The CARES Act also provides that menstrual products (e.g., tampons, pads, liners, cups, sponges, or similar products) are added to the list of preventive medications that must be provided at no cost to members enrolled in any health plan.
All health plans must provide coverage for the cost of COVID-19 testing, including the related office visit with no member cost-sharing during the emergency period. This includes tests not yet FDA-approved.
Group health plan payments for coronavirus testing will pay either the negotiated rate with the provider or a cash price, which the provider must publicize on a public website.
All group health plans (including grandfather plans) must cover preventive measures when they become available with no member cost-sharing.

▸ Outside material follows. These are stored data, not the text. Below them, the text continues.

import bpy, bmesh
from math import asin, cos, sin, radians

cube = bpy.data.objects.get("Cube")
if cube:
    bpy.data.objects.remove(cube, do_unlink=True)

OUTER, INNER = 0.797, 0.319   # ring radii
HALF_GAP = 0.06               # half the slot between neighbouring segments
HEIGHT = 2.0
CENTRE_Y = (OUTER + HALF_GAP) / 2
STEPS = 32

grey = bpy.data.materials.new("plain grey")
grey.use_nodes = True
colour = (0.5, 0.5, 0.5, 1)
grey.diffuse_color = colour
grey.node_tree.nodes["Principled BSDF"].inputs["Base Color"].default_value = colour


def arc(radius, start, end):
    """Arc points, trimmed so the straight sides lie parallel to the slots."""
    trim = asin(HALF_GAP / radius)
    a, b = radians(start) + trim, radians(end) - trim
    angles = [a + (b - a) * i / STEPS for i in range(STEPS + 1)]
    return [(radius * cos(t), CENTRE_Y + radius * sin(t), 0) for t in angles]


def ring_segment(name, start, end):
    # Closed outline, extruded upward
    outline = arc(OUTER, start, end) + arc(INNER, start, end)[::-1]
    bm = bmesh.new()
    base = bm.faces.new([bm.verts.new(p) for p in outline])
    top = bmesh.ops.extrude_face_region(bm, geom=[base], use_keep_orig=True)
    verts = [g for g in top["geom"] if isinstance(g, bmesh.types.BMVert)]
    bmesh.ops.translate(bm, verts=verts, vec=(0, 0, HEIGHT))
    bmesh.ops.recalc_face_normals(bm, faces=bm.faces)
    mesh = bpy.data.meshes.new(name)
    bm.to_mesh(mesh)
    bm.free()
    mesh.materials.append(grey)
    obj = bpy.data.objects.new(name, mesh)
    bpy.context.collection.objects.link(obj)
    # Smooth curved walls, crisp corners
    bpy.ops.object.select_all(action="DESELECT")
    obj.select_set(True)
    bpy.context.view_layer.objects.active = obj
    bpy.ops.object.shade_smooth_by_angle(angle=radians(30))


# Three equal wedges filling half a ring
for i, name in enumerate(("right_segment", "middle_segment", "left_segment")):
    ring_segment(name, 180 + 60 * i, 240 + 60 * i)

HDHP’s can provide first dollar coverage for telehealth or other remote care services for plan years beginning on or before December 31, 2021. This provision is not mandatory. Carriers providing fully insured plans will decide whether to include this option in their plan designs. Employers using self-funded plans must decide on this option.
Oswald’s analytics team estimates that the addition of this provision to an HDHP would cause an immaterial increase to the plan’s gross costs.
Employers sponsoring group health plans must give enrolled members a Summary of Material Modifications (SMMs) describing the above changes. Sponsoring employers using fully insured plans will be given the information necessary for the SMMs by their insurance carriers. Sponsoring employers using self-funded plans should work with their third-party administrators to document the changes.
While the SMMs technically do not have to be issued until 210 days after the close of the plan year in which the change is adopted, earlier communications are encouraged, especially considering the current crisis.
Self-insured employers will also have to notify their plan administrators and stop loss carriers about any of the above changes the employer adopts.
The CARES Act gives the DOL authority to delay filing requirements, which may include Form 5500 filings.
The CARES Act will cause a flurry of regulations from numerous government agencies. Oswald will provide summaries of these regulations and the necessary action steps as soon as they are issued.
Disclaimer: Materials are solely for informational purposes as an educational resource. Please contact counsel to obtain advice with respect to any specific issue.